The basic question raised by the appellant corporation is whether it is entitled to a building permit for the construction of a shopping center in an area which, when the application for the permit was filed, was in the process of being zoned so as to exclude such a use of the land. The facts need be recited with considerable detail.
New Kensington is a Third Class City situated in Westmoreland County. On May 6, 1947, city council
enacted an ordinance (No. 176) which prohibited the construction or alteration of any building within the City without a permit so to do. Such permit was obtainable as a matter of course from the city clerk upon the payment of a fee of two dollars. Some time prior to March, 1953, city council, in accordance with Section 41 (b) of The Third Class City Code of 1951, P.L. 662, 53 PS § 12198-4110 et seq., appointed a commission to prepare a zoning ordinance for the City. When the commission had completed its preliminary report, notice was given that public hearings thereon would be held on March 19th and April 2nd, 1953. Meanwhile, on March 9, 1953, Ordinance No. 261 was introduced in city council and was finally enacted on March 17th. It is this ordinance (No. 261) with which much of the present controversy is concerned.

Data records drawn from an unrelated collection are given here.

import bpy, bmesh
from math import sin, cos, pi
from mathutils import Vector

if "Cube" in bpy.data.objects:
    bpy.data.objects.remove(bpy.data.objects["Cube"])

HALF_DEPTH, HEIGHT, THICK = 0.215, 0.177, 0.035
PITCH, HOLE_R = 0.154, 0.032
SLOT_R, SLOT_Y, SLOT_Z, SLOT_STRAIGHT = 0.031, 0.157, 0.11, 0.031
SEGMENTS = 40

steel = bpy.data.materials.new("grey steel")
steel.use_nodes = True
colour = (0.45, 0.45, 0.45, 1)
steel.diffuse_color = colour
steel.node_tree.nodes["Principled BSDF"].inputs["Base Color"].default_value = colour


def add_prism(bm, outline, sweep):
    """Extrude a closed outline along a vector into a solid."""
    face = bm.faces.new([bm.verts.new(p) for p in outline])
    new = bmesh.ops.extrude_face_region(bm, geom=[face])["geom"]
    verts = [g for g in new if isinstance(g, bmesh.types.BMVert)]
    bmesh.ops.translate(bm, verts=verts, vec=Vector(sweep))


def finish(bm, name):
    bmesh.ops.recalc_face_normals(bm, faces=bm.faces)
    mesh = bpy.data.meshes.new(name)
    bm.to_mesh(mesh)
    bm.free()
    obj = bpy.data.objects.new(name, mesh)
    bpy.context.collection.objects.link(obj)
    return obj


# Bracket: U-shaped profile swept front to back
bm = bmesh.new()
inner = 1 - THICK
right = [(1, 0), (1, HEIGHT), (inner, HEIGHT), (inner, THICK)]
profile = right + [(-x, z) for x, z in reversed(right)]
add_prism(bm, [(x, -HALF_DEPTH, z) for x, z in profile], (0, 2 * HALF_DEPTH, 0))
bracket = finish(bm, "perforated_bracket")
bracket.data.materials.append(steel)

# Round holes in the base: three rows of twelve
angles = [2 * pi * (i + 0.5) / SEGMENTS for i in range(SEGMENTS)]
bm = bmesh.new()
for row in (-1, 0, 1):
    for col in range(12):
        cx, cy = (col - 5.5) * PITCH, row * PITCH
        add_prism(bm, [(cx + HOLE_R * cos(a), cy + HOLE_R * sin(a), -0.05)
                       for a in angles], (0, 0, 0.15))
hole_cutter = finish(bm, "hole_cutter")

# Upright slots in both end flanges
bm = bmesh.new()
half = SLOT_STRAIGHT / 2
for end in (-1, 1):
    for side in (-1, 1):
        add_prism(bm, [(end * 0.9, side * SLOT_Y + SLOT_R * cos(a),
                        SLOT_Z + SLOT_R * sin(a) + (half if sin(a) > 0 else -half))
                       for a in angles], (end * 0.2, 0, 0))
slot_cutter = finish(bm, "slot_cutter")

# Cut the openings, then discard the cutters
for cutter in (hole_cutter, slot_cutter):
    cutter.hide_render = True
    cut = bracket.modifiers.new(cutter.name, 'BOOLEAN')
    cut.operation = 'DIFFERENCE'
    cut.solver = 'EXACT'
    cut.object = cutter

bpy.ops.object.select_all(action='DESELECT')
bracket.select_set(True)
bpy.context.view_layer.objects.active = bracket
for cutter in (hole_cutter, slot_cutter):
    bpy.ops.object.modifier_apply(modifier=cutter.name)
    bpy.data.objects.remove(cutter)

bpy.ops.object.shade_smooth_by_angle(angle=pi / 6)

According to its title, the ordinance provided "for the Issuance of a Building Permit for the Alteration and Improvement of a Building in Existence and for the Erection and Construction of Buildings: ... for the Type and Use of Said Buildings and the Locations Permissible Therefor: and... for a Fee for Said Building Permit, in the City of New Kensington...." The ordinance declared that construction or alteration of any building within the City without a permit was unlawful; that applications for building permits should be in writing and accompanied by a complete set of the plans and specifications for the proposed construction or alteration; that applications for permits must be approved by a majority vote of the city council provided the application conformed to "the regulations, locations, and purposes and uses" set forth in the ordinance, which regulations, by reference to a "Building Map", divided the City into four districts,*fn1 the building regulations in each district
being substantially the same imposed by a later enacted zoning ordinance to which further reference will hereinafter be made; that a building permit would be issued by the city clerk (upon payment of two dollars) if city council approved the application ...